Which thread should come into focus first – top or bottom? objective lens 3 colored threads on slide When focusing correctly, are you moving the threads toward or away from the objective while looking through the oculars? ________________________________________ Therefore, should the focal point be above the orange thread or below the green thread? ____________________ Slide 35
objective lens 3 colored threads on slide Focal Point Therefore, which should come into focus (i.e., reach the focal point) first – the top thread or the bottom thread? __________________________________________ Slide 36
1.Obtain a crossed colored thread slide from the side counter. 1.Focus correctly using the same steps used to focus the letter “e” slide. HINT: once the slide is almost in focus, you have to do this very slowly! 3.Which thread (blue, red or yellow) is on top? __________ on the bottom? __________ Slide 37
3 threads are crossed on a slide – a green thread, a blue thread, and a silver thread. When focusing correctly, first the green thread comes into focus, then the blue thread comes into focus, and, lastly, the silver thread comes into focus. Which thread is on the top? Which thread is on the bottom? QUESTION Slide 38
What was the purpose of looking at a crossed colored thread slide? What implications does this have in terms of looking at tissues through the microscope? Slide 39 What were the purposes of looking at the letter “e” slide?
Preparing/Observing Wet Mount Activity 5 Slide 40 cheek cells = squamous cells flat, plate-like, 6 sided cells; nucleus in center of cell
1. Obtain the following: 1 clean microscope slide 1 clean coverslip 1 bottle methylene blue 1 sterile applicator stick 1 toothpick 1 bottle 0.85% saline 2 small pieces of paper towel Slide 41

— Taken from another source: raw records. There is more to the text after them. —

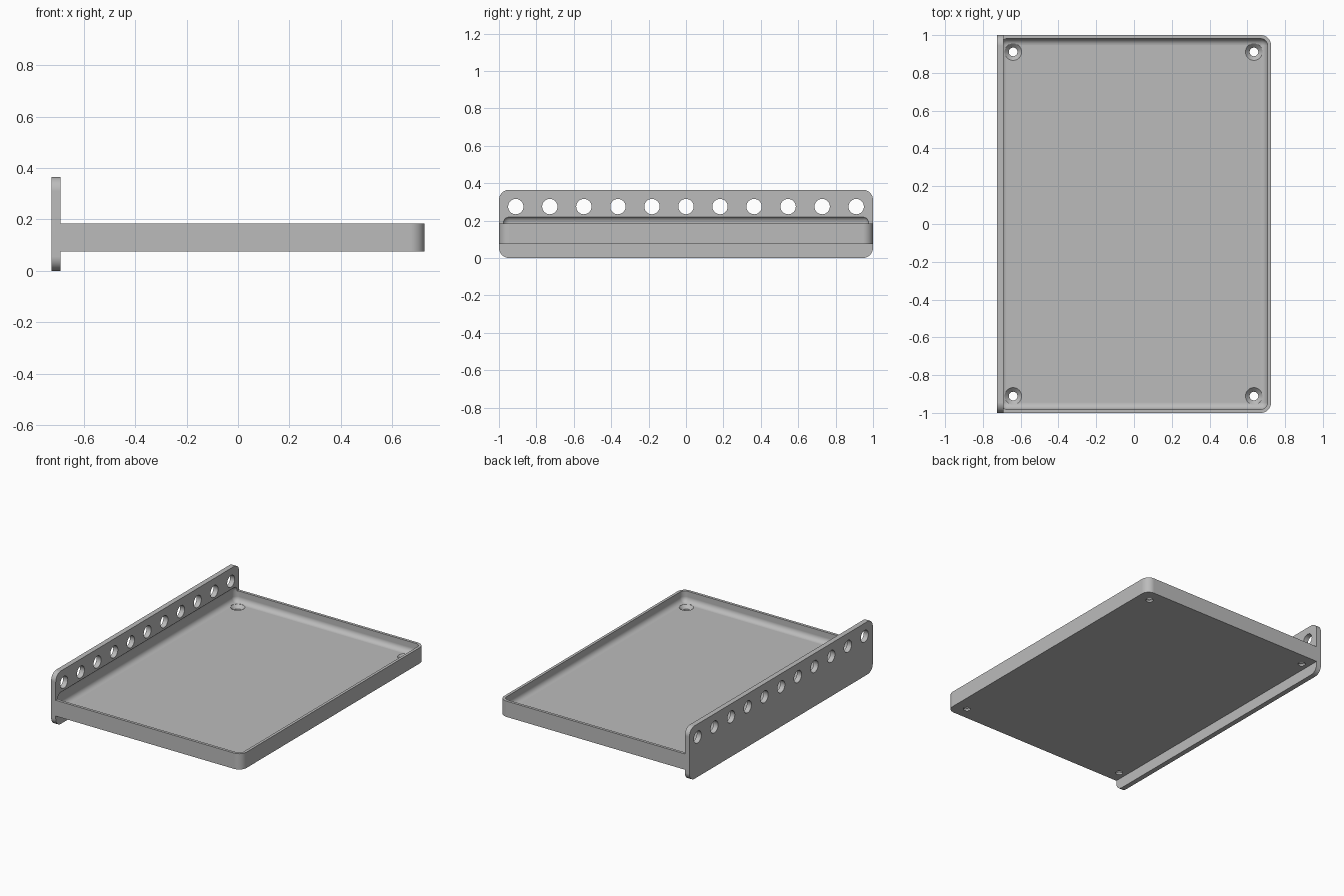
import bpy
import bmesh
from math import cos, sin, pi, radians
from mathutils import Matrix, Vector

if "Cube" in bpy.data.objects:
    bpy.data.objects.remove(bpy.data.objects["Cube"])

GREY = (0.5, 0.5, 0.5, 1.0)
grey = bpy.data.materials.new("plain_grey")
grey.use_nodes = True
grey.diffuse_color = GREY
grey.node_tree.nodes["Principled BSDF"].inputs["Base Color"].default_value = GREY


def make_object(name, bm):
    bmesh.ops.recalc_face_normals(bm, faces=bm.faces)
    mesh = bpy.data.meshes.new(name)
    bm.to_mesh(mesh)
    bm.free()
    mesh.materials.append(grey)
    obj = bpy.data.objects.new(name, mesh)
    bpy.context.collection.objects.link(obj)
    return obj


def rounded_box(name, low, high, radius, wanted):
    """Box between two corners, rounding the edges for which wanted(direction, middle) holds."""
    low, high = Vector(low), Vector(high)
    bm = bmesh.new()
    bmesh.ops.create_cube(bm, size=1)
    for v in bm.verts:
        v.co = Vector(h if c > 0 else l for c, l, h in zip(v.co, low, high))
    edges = []
    for e in bm.edges:
        a, b = e.verts
        direction = max(range(3), key=lambda i: abs(a.co[i] - b.co[i]))
        if wanted(direction, (a.co + b.co) / 2):
            edges.append(e)
    bmesh.ops.bevel(bm, geom=edges, offset=radius, offset_type='OFFSET',
                    segments=10, profile=0.5, affect='EDGES')
    return make_object(name, bm)


def turned(name, profile, matrix, sides=40):
    """Closed solid turned about local z from (radius, height) pairs."""
    bm = bmesh.new()
    angles = [2 * pi * i / sides for i in range(sides)]
    rings = [[bm.verts.new((r * cos(a), r * sin(a), z)) for a in angles] for r, z in profile]
    for lower, upper in zip(rings, rings[1:]):
        for i in range(sides):
            j = (i + 1) % sides
            bm.faces.new((lower[i], lower[j], upper[j], upper[i]))
    bm.faces.new(rings[0])
    bm.faces.new(rings[-1])
    bmesh.ops.transform(bm, matrix=matrix, verts=bm.verts)
    return make_object(name, bm)


def combine(target, other, operation):
    mod = target.modifiers.new("combine", 'BOOLEAN')
    mod.operation, mod.solver, mod.object = operation, 'EXACT', other
    bpy.context.view_layer.objects.active = target
    bpy.ops.object.modifier_apply(modifier=mod.name)
    bpy.data.objects.remove(other)


# Upright mounting plate, rounded at its four corners
PLATE_OUT, PLATE_IN = -0.726, -0.691
plate = rounded_box("mounting_plate", (PLATE_OUT, -1, 0), (PLATE_IN, 1, 0.365), 0.055,
                    lambda d, m: d == 0)

# Tray body, rounded at the two corners away from the plate
BOTTOM, RIM, FLOOR = 0.075, 0.184, 0.11
tray = rounded_box("tray_with_mounting_plate", (-0.71, -1, BOTTOM), (0.726, 1, RIM), 0.055,
                   lambda d, m: d == 2 and m.x > 0)
combine(tray, plate, 'UNION')

# Soft-edged hollow, biting partly into the plate
hollow = rounded_box("hollow", (-0.709, -0.981, FLOOR), (0.707, 0.981, 0.224), 0.036,
                     lambda d, m: True)
combine(tray, hollow, 'DIFFERENCE')

# Row of round holes along the plate
for i in range(11):
    place = Matrix.Translation((PLATE_OUT, 0.182 * (i - 5), 0.275)) @ Matrix.Rotation(pi / 2, 4, 'Y')
    combine(tray, turned("plate_hole", [(0.041, -0.1), (0.041, 0.1)], place), 'DIFFERENCE')

# Countersunk screw holes in the floor corners
screw = [(0.023, -0.1), (0.023, -0.022), (0.045, 0), (0.045, 0.06)]
for x in (-0.64, 0.635):
    for y in (-0.911, 0.911):
        combine(tray, turned("screw_hole", screw, Matrix.Translation((x, y, FLOOR))), 'DIFFERENCE')

# Smooth curved faces, flat broad ones
bpy.ops.object.select_all(action='DESELECT')
tray.select_set(True)
bpy.context.view_layer.objects.active = tray
bpy.ops.object.shade_smooth_by_angle(angle=radians(25))
weighted = tray.modifiers.new("even_normals", 'WEIGHTED_NORMAL')
weighted.keep_sharp = True
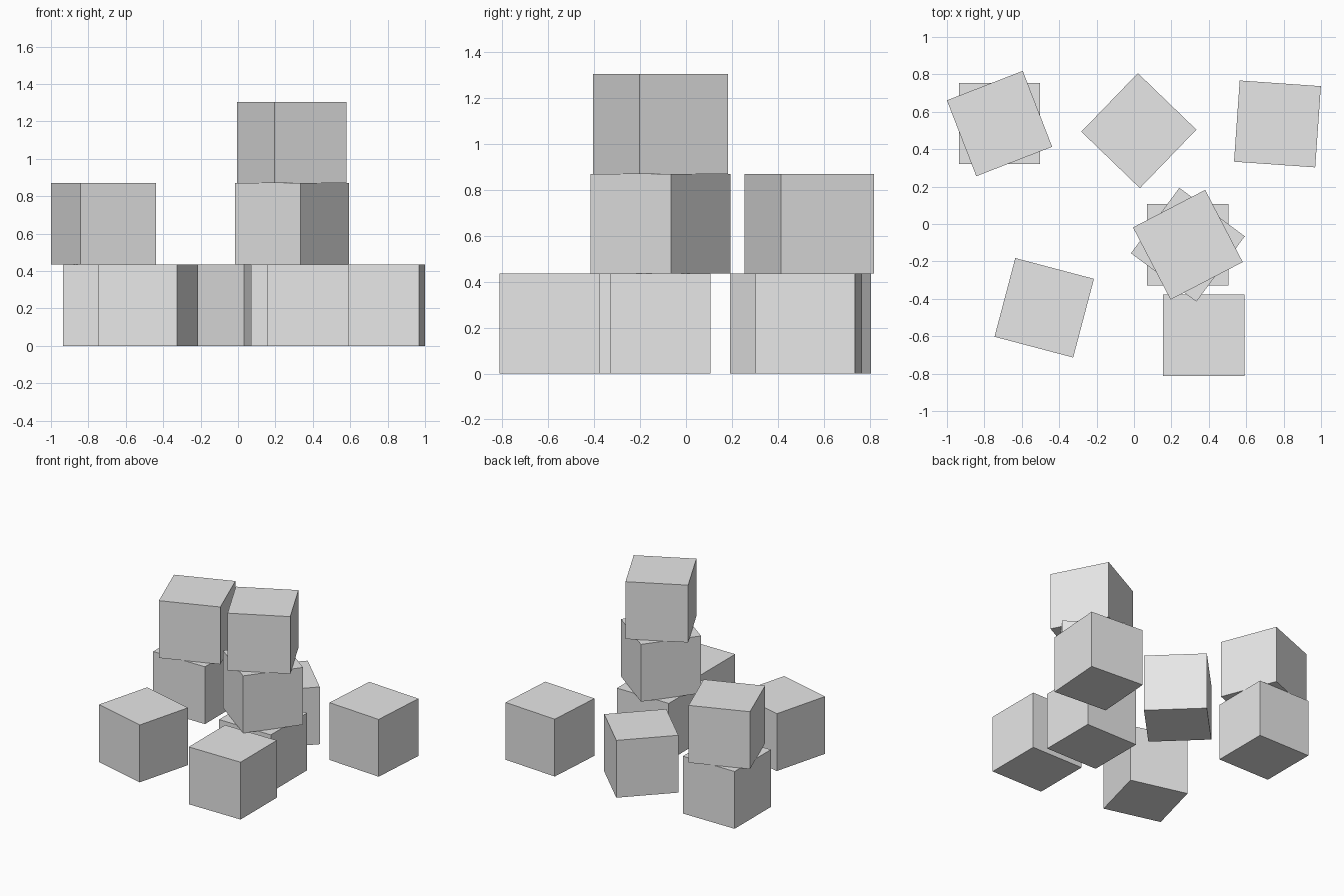
import bpy
from math import radians

default_cube = bpy.data.objects.get("Cube")
if default_cube:
    bpy.data.objects.remove(default_cube, do_unlink=True)

SIZE = 0.435

# Plain light grey for every block
grey = bpy.data.materials.new("light_grey")
grey.use_nodes = True
colour = (0.8, 0.8, 0.8, 1)
grey.diffuse_color = colour
grey.node_tree.nodes["Principled BSDF"].inputs["Base Color"].default_value = colour


def block(name, x, y, level, turn):
    """Add one cube resting on the given level, turned about z in degrees."""
    bpy.ops.mesh.primitive_cube_add(
        size=SIZE,
        location=(x, y, SIZE * (level + 0.5)),
        rotation=(0, 0, radians(turn)),
    )
    obj = bpy.context.object
    obj.name = name
    obj.data.materials.append(grey)


def stack(name, x, y, turns):
    """Pile cubes on one spot, one for each turn angle."""
    for level, turn in enumerate(turns):
        block(f"{name}_{level + 1}", x, y, level, turn)


# Piled blocks
stack("tall_stack_block", 0.288, -0.111, (0, 53.5, 27.5))
stack("short_stack_block", -0.719, 0.537, (0, 21.2))

# Loose blocks on the ground
block("back_middle_block", 0.026, 0.499, 0, 46)
block("back_left_block", 0.767, 0.535, 0, -4)
block("front_right_block", -0.48, -0.448, 0, -14.8)
block("front_left_block", 0.373, -0.595, 0, 0)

2.Put a slide on the paper towel. 3.Put 1 drop of 0.85% saline in the center of the slide. NOTE: 0.85% saline is isotonic saline – i.e., it has the same concentration of salt as most body fluids 4.Using the wooden end of a sterile applicator stick, lightly scrape the inside of your cheek. 5.Put the wooden end of the applicator stick in the saline on the slide and wiggle it around so cells fall off into the saline. Slide 42 throw the used applicator stick in the proper container immediately!
7.Add one drop of methylene blue to the saline – cheek cell suspension on the slide. 8.Your instructor will tell you how to correctly put the coverslip on the slide – do so. Figure 4 NOTE: it’s better to use a toothpick to balance the coverslip than your fingers (because a toothpick is thinner than your fingers) Slide 43 NOTE: you can use a paper towel to soak up excess liquid outside of the coverslip. BE CAREFUL: the paper towel can suck liquid from underneath the coverslip, and you don’t want to do that.
9.Focus on the cheek cell wet mount using the directions given previously in this slide module to focus. 9.Draw what you see under low power in your labbook 11.Draw what you see under high power in your labbook Slide 44 Discard your wet mount and your used toothpick in the containers indicated by your instructor! Neatly return the saline and methylene blue to the set-up area. Throw your used paper towels in the waste basket.
HOW TO PUT YOUR MICROSCOPE AWAY! - Turn microscope light off - Remove slide from microscope - Put low power (10x) objective in place - Unplug microscope (DON’T pull on cord) - Wrap cord tightly around microscope - If microscope has dust cover, put dust cover on microscope - Make sure the number on your microscope corresponds to the number of the cubbyhole you return the microscope to - Put your microscope in the cubbyhole so that the next person taking the microscope will grab the arm, not the objectives - Do NOT cross out your name or microscope number from the microscope sign-out notebook Slide 45